by BRIAN LOCKHART
Grain Farmers of Ontario is protesting a proposal that would make the registration of genetically modified seeds in Canada contingent on how other countries view them.
The private member’s bill C-474 passed second reading in the House of Commons on Wednesday. Introduced by British Columbia MP and NDP agriculture critic Alex Atamanenko, the bill proposes to amend the Seeds Regulations Act to require an assessment of the impact of genetically modified seeds on export markets.
Barry Senft, Grain Farmers of Ontario CEO, says the current process has a “clear cut criteria when genetically modified products are brought forward whether they get registered or not.”
The proposed bill, he says, would just create more red tape and reduce the science-based evaluation in the approval process.
And that would create an unfair advantage for foreign competition, he says. “You could have the same type of crop being registered in the United States and not registered in Canada because of our criteria which would give U.S. competitors an advantage.
Countries in Europe with a sensitivity to genetically modified products could use the legislation as a “non tariff” barrier, he adds.
“Given the criteria they’re talking about, this may shut off the whole development of technology just because that one market isn’t accepting to a new technology,” says Senft. “But what about other markets that would be accepting?
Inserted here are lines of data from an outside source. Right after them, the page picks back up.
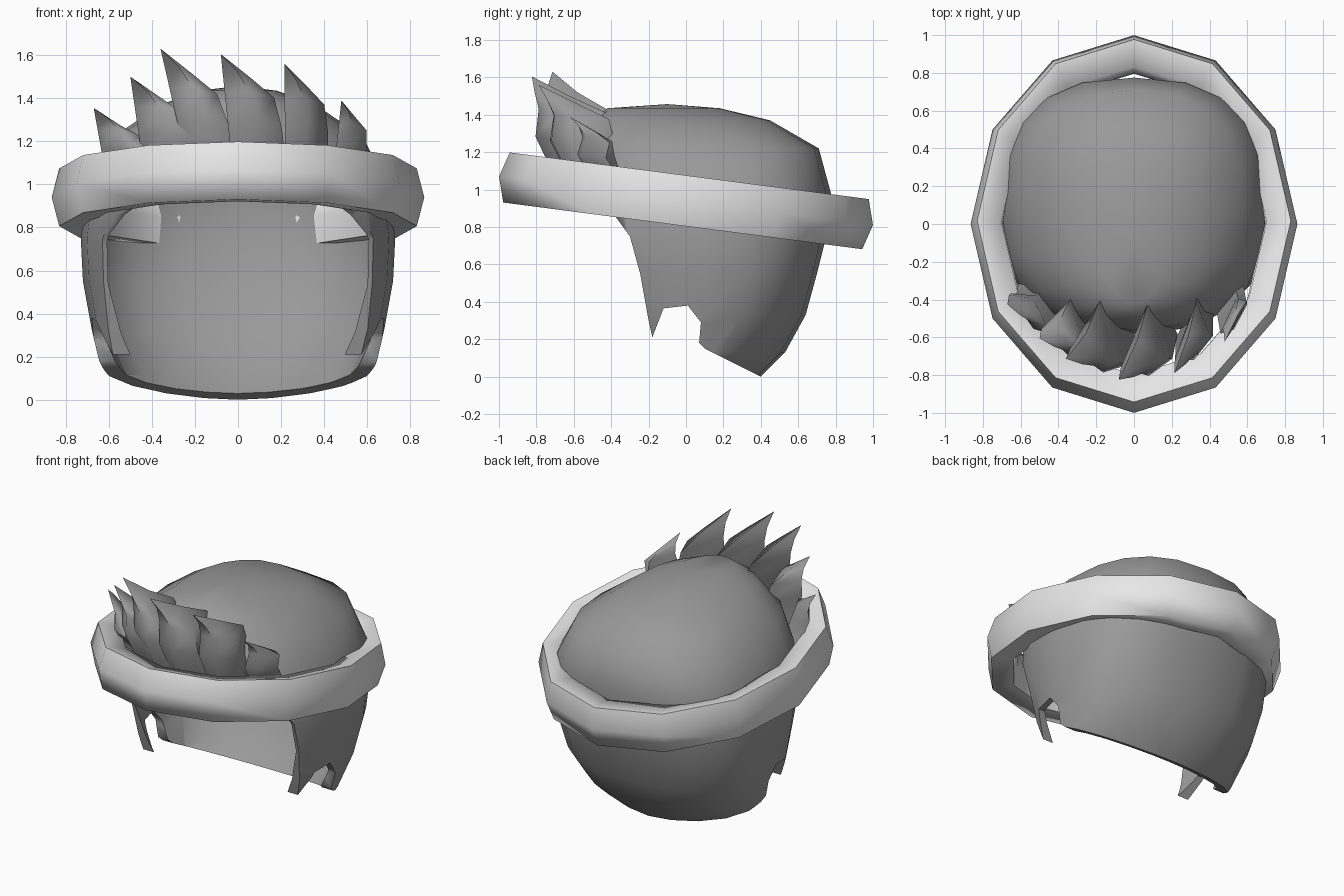
import bpy, bmesh, math
from mathutils import Matrix, Vector

cube = bpy.data.objects.get("Cube")
if cube:
    bpy.data.objects.remove(cube, do_unlink=True)


def material(name, value):
    m = bpy.data.materials.new(name)
    m.use_nodes = True
    colour = (value, value, value, 1)
    m.diffuse_color = colour
    node = m.node_tree.nodes["Principled BSDF"]
    node.inputs["Base Color"].default_value = colour
    node.inputs["Roughness"].default_value = 0.8
    return m


hair_grey = material("hair grey", 0.32)
band_white = material("band white", 0.86)


def activate(obj):
    bpy.ops.object.select_all(action='DESELECT')
    obj.select_set(True)
    bpy.context.view_layer.objects.active = obj


def loft(name, rings, mat, tip=None, loop=False):
    """Skin closed rings; end in a point or a flat cap, or join the ends into a loop."""
    bm = bmesh.new()
    rows = [[bm.verts.new(p) for p in ring] for ring in rings]
    n = len(rows[0])
    pairs = list(zip(rows, rows[1:])) + ([(rows[-1], rows[0])] if loop else [])
    for a, b in pairs:
        for i in range(n):
            j = (i + 1) % n
            bm.faces.new((a[i], a[j], b[j], b[i]))
    if tip is not None:
        end = bm.verts.new(tip)
        for i in range(n):
            bm.faces.new((rows[-1][i], rows[-1][(i + 1) % n], end))
    elif not loop:
        bm.faces.new(rows[-1])
    if not loop:
        bm.faces.new(rows[0][::-1])
    bmesh.ops.recalc_face_normals(bm, faces=bm.faces)
    mesh = bpy.data.meshes.new(name)
    bm.to_mesh(mesh)
    bm.free()
    mesh.materials.append(mat)
    obj = bpy.data.objects.new(name, mesh)
    bpy.context.collection.objects.link(obj)
    return obj


def smooth(obj, degrees):
    activate(obj)
    bpy.ops.object.shade_smooth_by_angle(angle=math.radians(degrees))


def carve(obj, cutter):
    cutter.hide_render = True
    activate(obj)
    mod = obj.modifiers.new("carve", 'BOOLEAN')
    mod.operation = 'DIFFERENCE'
    mod.solver = 'EXACT'
    mod.object = cutter
    bpy.ops.object.modifier_apply(modifier="carve")
    bpy.data.objects.remove(cutter, do_unlink=True)


# Hair shell levels: height, half width, front y, back y, squareness, wall thickness
levels = [(-0.10, 0.53, -0.40, 0.31, 1.75, 0.11), (0.0, 0.59, -0.42, 0.40, 1.75, 0.11),
          (0.13, 0.635, -0.43, 0.53, 2.0, 0.09), (0.33, 0.68, -0.46, 0.64, 2.4, 0.05),
          (0.55, 0.72, -0.48, 0.70, 2.5, 0.02), (0.75, 0.73, -0.55, 0.75, 2.5, 0.02),
          (0.98, 0.70, -0.58, 0.775, 2.5, 0.02), (1.22, 0.58, -0.56, 0.71, 2.5, 0.02),
          (1.37, 0.36, -0.50, 0.45, 2.3, 0.03), (1.435, 0.18, -0.42, 0.18, 2.0, 0.04)]


def rounded_ring(z, w, front, back, square, n=20):
    mid, half = (front + back) / 2, (back - front) / 2
    pts = []
    for i in range(n):
        t = math.tau * i / n
        c, s = math.cos(t), math.sin(t)
        pts.append((w * math.copysign(abs(c) ** (2 / square), c),
                    mid + half * math.copysign(abs(s) ** (2 / square), s), z))
    return pts


hair = loft("hair_shell", [rounded_ring(*lv[:5]) for lv in levels], hair_grey, tip=(0, -0.1, 1.457))
inside = [rounded_ring(z - 0.015, w - t, f + t, b - t, sq) for z, w, f, b, sq, t in levels]
carve(hair, loft("hollow_cutter", inside, hair_grey, tip=(0, -0.1, 1.437)))

# Side profile of everything to cut away: face opening, sideburns, ear notch, nape
outline = [(-1.5, -0.5), (-1.5, 0.95), (-0.5, 0.95), (-0.38, 0.86), (-0.3, 0.75),
           (-0.245, 0.55), (-0.2, 0.3), (-0.18, 0.21), (-0.12, 0.365), (0.01, 0.38),
           (0.08, 0.29), (0.07, 0.18), (0.1, 0.15), (0.4, 0.0), (0.7, -0.15), (0.7, -0.5)]
carve(hair, loft("opening_cutter", [[(x, y, z) for y, z in outline] for x in (-1.2, 1.2)], hair_grey))
smooth(hair, 55)

# Headband: faceted oval ring with a bevelled section, tipped down at the back
section = [(1, 0), (0.96, 0.135), (0.812, 0.112), (0.80, 0), (0.812, -0.125), (0.96, -0.135)]
tilt = Matrix.Translation((0, 0, 0.94)) @ Matrix.Rotation(math.radians(-7.4), 4, 'X')
rings = []
for i in range(12):
    a = math.tau * i / 12
    rings.append([tilt @ Vector((0.865 * r * math.sin(a), 1.008 * r * math.cos(a), h))
                  for r, h in section])
smooth(loft("headband", rings, band_white, loop=True), 79)


# Fringe: upswept pointed locks along the curved front hairline
def hairline(x):
    return -0.80 + 0.9 * x * x


def lock(name, left, right, tip_x, tip_z):
    rows = []
    for t, width, inset, reach in ((0, 1, 0.12, 1), (0.45, 1, 0.0, 1),
                                   (0.7, 0.92, 0.02, 0.9), (0.86, 0.55, 0.0, 0.45)):
        z = 1.02 + (tip_z - 1.02) * t
        x = left + (tip_x - left) * t
        w = (right - left) * width
        mid = x + w * 0.5
        front = hairline(mid) + inset - 0.01
        rows.append([(x, hairline(x) + inset + 0.03, z),
                     (mid, front, z),
                     (x + w, hairline(x + w) + inset + 0.05, z - 0.04 * t),
                     (mid + 0.02, front + (max(-0.38, front + 0.12) - front) * reach, z - 0.03 * t)])
    tip = (tip_x, hairline(tip_x) - 0.03, tip_z)
    smooth(loft(name, rows, hair_grey, tip=tip), 60)


locks = [(-0.61, -0.40, -0.67, 1.355), (-0.43, -0.18, -0.50, 1.50), (-0.22, 0.02, -0.36, 1.63),
         (-0.02, 0.23, -0.08, 1.605), (0.22, 0.42, 0.215, 1.56), (0.44, 0.58, 0.48, 1.39)]
for i, data in enumerate(locks):
    lock(f"fringe_lock_{i + 1}", *data)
If you can’t register it, you can’t sell it.”
He says several farm groups who are opposed to bill C-474, including the Grain Farmers, plan to lobby the Agricultural Standing Committee on the issue.
The bill has been sent to the committee for further study. The committee can amend the bill and send it back to the House with changes or recommend that it shouldn’t proceed. BF
— with files from Susan Mann